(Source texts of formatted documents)
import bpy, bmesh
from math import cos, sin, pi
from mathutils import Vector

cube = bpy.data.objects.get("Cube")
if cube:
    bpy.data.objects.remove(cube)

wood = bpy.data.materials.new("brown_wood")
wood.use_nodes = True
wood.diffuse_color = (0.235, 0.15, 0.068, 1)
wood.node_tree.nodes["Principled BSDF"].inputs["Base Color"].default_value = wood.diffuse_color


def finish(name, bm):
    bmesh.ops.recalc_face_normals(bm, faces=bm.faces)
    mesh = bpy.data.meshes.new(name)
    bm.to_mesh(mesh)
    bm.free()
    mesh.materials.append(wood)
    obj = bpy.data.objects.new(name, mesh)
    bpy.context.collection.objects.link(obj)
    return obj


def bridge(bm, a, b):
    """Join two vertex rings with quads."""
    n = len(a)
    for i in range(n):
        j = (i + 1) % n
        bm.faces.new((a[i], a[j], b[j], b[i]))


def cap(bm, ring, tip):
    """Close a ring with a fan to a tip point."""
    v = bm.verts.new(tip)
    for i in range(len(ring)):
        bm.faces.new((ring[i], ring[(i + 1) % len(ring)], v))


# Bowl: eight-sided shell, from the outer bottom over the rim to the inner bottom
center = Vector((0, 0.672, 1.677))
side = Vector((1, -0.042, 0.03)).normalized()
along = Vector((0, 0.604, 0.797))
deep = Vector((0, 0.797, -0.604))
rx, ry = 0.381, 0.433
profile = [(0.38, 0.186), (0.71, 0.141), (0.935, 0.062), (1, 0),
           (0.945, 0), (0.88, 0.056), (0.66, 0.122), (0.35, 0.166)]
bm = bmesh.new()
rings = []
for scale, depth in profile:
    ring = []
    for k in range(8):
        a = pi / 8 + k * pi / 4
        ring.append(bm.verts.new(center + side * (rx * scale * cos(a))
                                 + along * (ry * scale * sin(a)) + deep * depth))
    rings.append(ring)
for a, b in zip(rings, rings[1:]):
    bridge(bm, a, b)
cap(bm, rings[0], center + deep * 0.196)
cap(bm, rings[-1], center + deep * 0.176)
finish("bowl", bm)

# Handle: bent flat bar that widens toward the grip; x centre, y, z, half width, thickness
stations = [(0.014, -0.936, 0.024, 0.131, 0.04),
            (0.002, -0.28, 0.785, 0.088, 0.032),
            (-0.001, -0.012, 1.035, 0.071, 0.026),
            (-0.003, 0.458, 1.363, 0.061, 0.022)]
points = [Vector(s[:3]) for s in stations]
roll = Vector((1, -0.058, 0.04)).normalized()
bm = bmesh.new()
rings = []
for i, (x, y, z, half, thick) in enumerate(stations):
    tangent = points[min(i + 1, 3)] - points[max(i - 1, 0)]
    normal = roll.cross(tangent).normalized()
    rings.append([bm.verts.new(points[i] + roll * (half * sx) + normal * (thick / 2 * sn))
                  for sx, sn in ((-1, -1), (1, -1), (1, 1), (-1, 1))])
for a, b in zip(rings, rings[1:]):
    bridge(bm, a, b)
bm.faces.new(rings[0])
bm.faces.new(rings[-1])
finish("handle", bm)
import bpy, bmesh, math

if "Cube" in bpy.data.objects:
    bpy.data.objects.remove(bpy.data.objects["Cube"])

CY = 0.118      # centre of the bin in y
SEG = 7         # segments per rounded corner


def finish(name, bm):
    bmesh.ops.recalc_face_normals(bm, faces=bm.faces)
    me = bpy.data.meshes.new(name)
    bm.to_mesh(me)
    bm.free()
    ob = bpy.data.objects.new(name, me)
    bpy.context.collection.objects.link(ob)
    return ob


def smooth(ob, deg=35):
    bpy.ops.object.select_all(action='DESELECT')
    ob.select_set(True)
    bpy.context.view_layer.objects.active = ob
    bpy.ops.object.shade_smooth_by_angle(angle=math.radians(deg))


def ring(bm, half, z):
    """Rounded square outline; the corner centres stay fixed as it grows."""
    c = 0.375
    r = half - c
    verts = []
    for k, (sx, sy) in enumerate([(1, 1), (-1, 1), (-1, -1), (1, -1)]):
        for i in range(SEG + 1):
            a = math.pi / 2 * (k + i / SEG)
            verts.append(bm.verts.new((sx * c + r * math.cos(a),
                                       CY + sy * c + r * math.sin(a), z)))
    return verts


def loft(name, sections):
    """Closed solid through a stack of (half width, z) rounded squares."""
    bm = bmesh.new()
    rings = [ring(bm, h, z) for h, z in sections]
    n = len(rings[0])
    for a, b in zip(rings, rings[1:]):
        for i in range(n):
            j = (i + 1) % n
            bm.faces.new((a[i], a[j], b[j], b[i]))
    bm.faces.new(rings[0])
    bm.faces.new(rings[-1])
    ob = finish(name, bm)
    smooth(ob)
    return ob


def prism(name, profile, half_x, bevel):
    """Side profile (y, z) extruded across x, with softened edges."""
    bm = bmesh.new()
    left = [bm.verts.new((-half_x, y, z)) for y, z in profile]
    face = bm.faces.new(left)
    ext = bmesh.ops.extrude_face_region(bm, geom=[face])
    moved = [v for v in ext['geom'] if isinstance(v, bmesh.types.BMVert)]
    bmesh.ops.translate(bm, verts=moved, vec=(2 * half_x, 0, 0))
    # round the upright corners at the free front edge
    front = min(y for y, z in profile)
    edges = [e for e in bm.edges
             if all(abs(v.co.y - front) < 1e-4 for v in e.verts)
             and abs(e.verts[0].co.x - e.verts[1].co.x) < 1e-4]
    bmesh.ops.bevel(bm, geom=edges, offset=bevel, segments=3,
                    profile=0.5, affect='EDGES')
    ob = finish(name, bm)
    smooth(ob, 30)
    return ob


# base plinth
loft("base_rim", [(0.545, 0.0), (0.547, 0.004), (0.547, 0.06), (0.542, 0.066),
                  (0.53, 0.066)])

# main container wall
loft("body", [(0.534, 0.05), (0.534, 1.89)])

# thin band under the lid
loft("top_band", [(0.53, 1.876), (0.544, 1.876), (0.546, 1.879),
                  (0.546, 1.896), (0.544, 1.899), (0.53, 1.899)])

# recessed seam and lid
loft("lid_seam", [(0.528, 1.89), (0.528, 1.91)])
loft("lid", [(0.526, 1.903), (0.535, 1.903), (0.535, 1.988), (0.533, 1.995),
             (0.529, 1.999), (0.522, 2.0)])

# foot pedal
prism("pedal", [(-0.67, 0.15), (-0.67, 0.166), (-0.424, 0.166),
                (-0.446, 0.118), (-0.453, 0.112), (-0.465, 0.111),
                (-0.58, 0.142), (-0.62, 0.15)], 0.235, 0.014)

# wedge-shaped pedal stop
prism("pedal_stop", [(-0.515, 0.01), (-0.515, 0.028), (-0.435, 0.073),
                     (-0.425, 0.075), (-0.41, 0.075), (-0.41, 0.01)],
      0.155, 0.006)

Your task: Above are the records. Copy every line in them holding "left".

Written answer:
    left = [bm.verts.new((-half_x, y, z)) for y, z in profile]
    face = bm.faces.new(left)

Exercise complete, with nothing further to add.